Instructions to follow - Go through the material and return every line that contains the string "frame".

Given records -

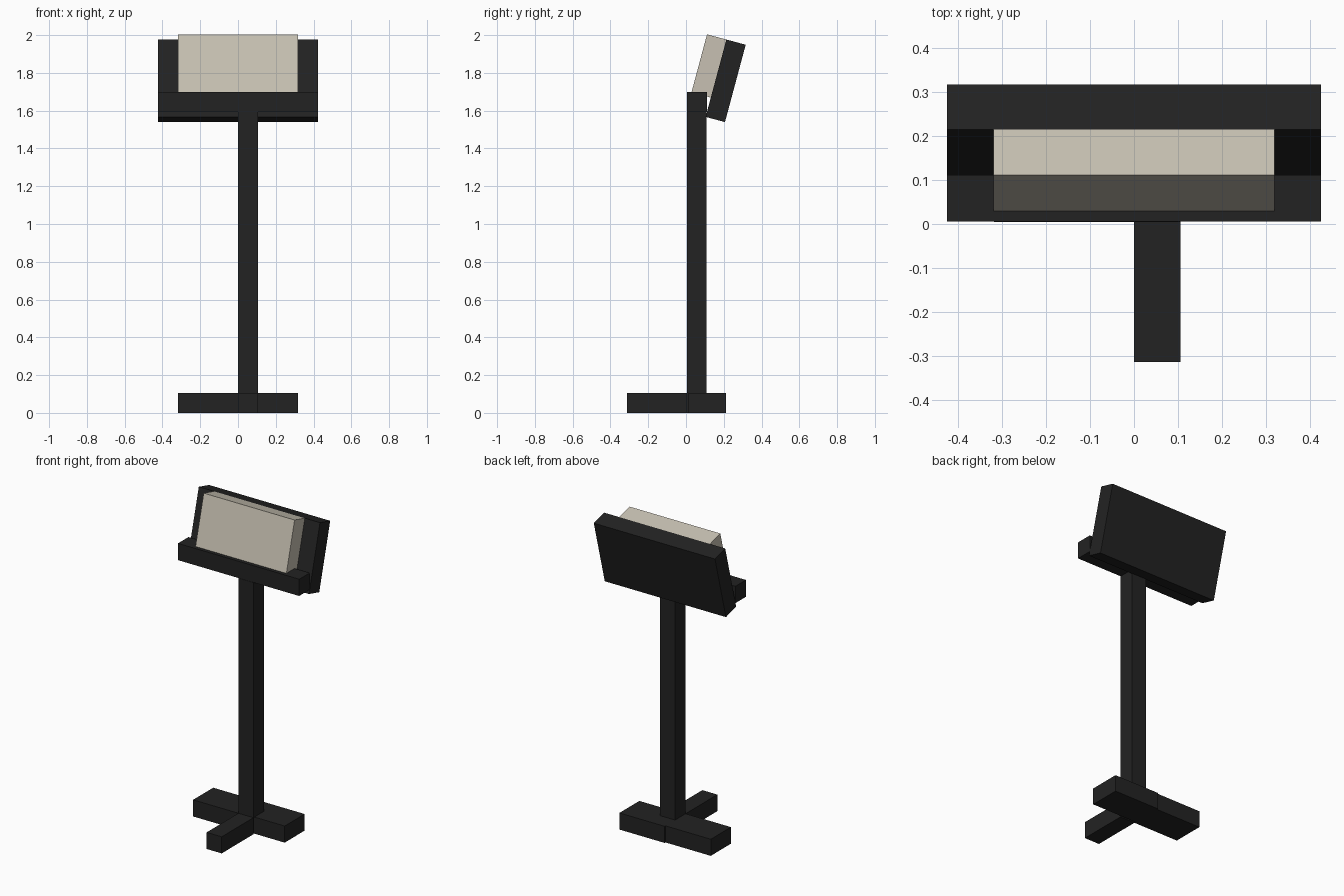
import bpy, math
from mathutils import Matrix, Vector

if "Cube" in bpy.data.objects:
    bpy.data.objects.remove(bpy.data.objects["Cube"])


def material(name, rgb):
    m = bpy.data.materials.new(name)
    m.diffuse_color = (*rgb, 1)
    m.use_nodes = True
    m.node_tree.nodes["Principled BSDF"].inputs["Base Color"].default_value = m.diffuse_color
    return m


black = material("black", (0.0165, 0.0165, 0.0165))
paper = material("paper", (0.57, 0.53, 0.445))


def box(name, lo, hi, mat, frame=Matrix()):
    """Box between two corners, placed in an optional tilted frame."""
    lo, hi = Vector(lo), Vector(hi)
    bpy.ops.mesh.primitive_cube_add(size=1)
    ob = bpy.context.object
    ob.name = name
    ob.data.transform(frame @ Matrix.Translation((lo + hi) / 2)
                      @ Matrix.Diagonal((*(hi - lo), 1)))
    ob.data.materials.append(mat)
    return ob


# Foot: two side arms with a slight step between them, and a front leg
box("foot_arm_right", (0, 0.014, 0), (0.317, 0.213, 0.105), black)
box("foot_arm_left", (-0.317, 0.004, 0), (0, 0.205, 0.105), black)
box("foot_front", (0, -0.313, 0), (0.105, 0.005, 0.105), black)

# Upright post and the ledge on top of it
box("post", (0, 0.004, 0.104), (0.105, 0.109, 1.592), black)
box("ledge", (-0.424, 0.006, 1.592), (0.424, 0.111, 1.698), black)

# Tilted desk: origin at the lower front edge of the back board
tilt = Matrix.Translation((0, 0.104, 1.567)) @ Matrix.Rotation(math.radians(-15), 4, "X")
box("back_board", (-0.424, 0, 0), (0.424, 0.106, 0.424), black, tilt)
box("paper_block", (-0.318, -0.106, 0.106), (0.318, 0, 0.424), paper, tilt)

Task response -
def box(name, lo, hi, mat, frame=Matrix()):
    """Box between two corners, placed in an optional tilted frame."""
    ob.data.transform(frame @ Matrix.Translation((lo + hi) / 2)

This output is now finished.